The province’s third and newest Amphibex icebreaking machine was put to work Tuesday at Breezy Point north of Selkirk.
The icebreakers will work on the Red River and begin moving south to break up the ice that was already weakened by the cutters.
New electronic equipment will also assist in the flood battle this year, by having seven GPS units installed on ice cutters to track in real time exactly where the cuts have been made.
The province is also using ground-penetrating radar (GPR) to determine the thickness of the ice on sections of the Red River. As the GPR is towed across the ice, the internal transmitter sends pulses of radio frequency waves into the ice. The pulse reflects or “pings” to the bottom of the ice and sends the signal back to the receiver allowing the operator to accurately measure the thickness of the ice. GPR has been used mainly on the Red River, but also on the Portage Diversion and Assiniboine River.
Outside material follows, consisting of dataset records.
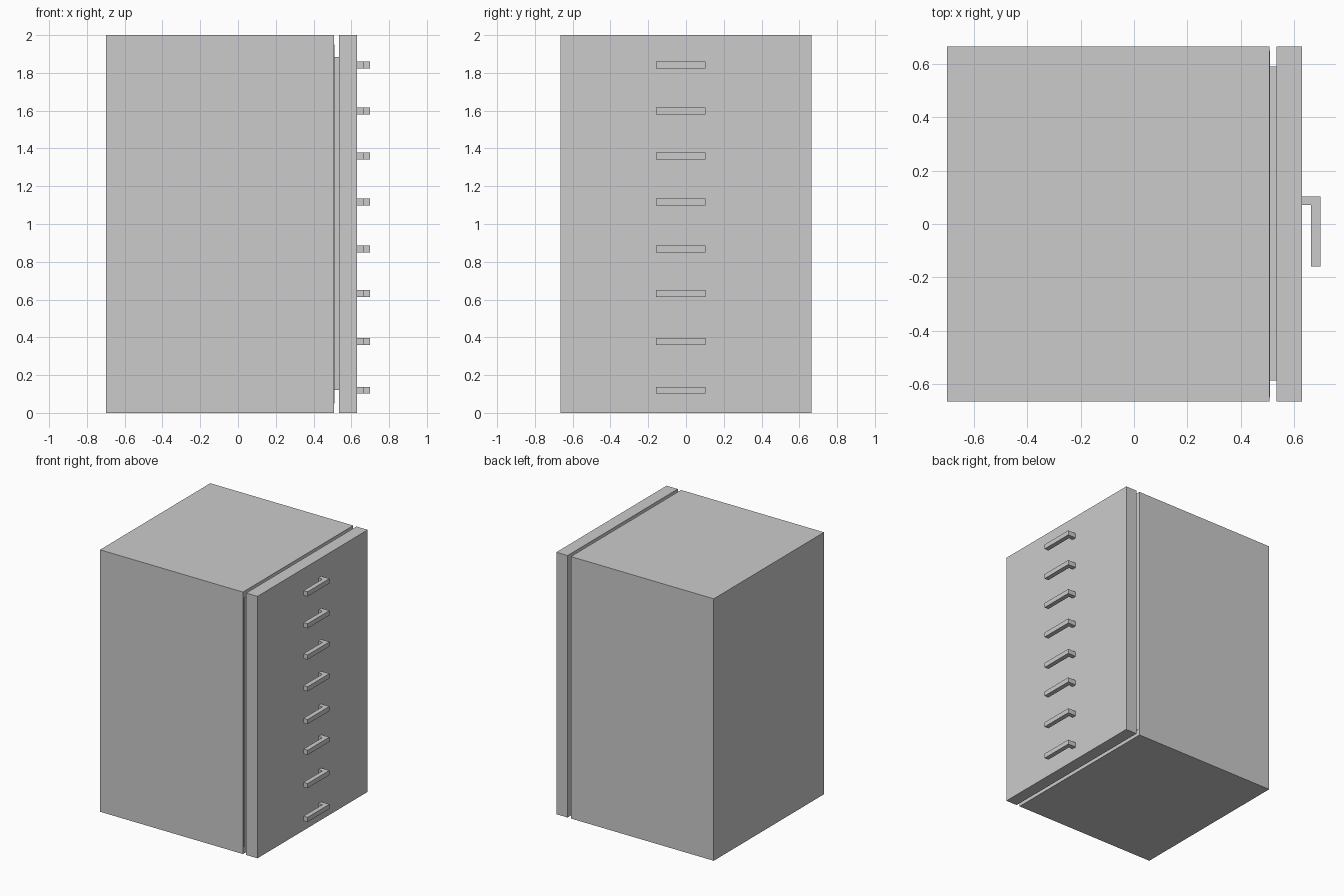
import bpy, bmesh

if "Cube" in bpy.data.objects:
    bpy.data.objects.remove(bpy.data.objects["Cube"])


def extrude_profile(name, points, z0, z1):
    """Solid made from an outline in x/y, raised from z0 to z1."""
    bm = bmesh.new()
    face = bm.faces.new([bm.verts.new((x, y, z0)) for x, y in points])
    top = bmesh.ops.extrude_face_region(bm, geom=[face])["geom"]
    verts = [v for v in top if isinstance(v, bmesh.types.BMVert)]
    bmesh.ops.translate(bm, verts=verts, vec=(0, 0, z1 - z0))
    bmesh.ops.recalc_face_normals(bm, faces=bm.faces)
    mesh = bpy.data.meshes.new(name)
    bm.to_mesh(mesh)
    bm.free()
    obj = bpy.data.objects.new(name, mesh)
    bpy.context.collection.objects.link(obj)
    return obj


def box(name, x0, x1, y0, y1, z0, z1):
    return extrude_profile(name, [(x0, y0), (x1, y0), (x1, y1), (x0, y1)], z0, z1)


# Cabinet body and the full-height front panel
box("cabinet_body", -0.70, 0.507, -0.665, 0.665, 0, 2)
box("front_panel", 0.535, 0.63, -0.665, 0.665, 0, 2)

# Thin facing plate on the body and the recessed spacer in the gap
box("facing_plate", 0.507, 0.510, -0.65, 0.65, 0.05, 1.95)
box("gap_spacer", 0.510, 0.535, -0.587, 0.59, 0.12, 1.885)

# L-shaped handles: short post at one end, bar running along y
handle = [(0.63, 0.104), (0.699, 0.104), (0.699, -0.159),
          (0.664, -0.159), (0.664, 0.071), (0.63, 0.071)]
heights = [0.12, 0.378, 0.632, 0.867, 1.117, 1.36, 1.598, 1.842]
for i, z in enumerate(heights, 1):
    extrude_profile(f"handle_{i}", handle, z - 0.018, z + 0.018)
The area north of Winnipeg has been prevalent to some of the worst flooding in the province, and is the target of $9.8 million in funding for the Manitoba Individual Flood Proofing Initiative.
— With files from the Province of Manitoba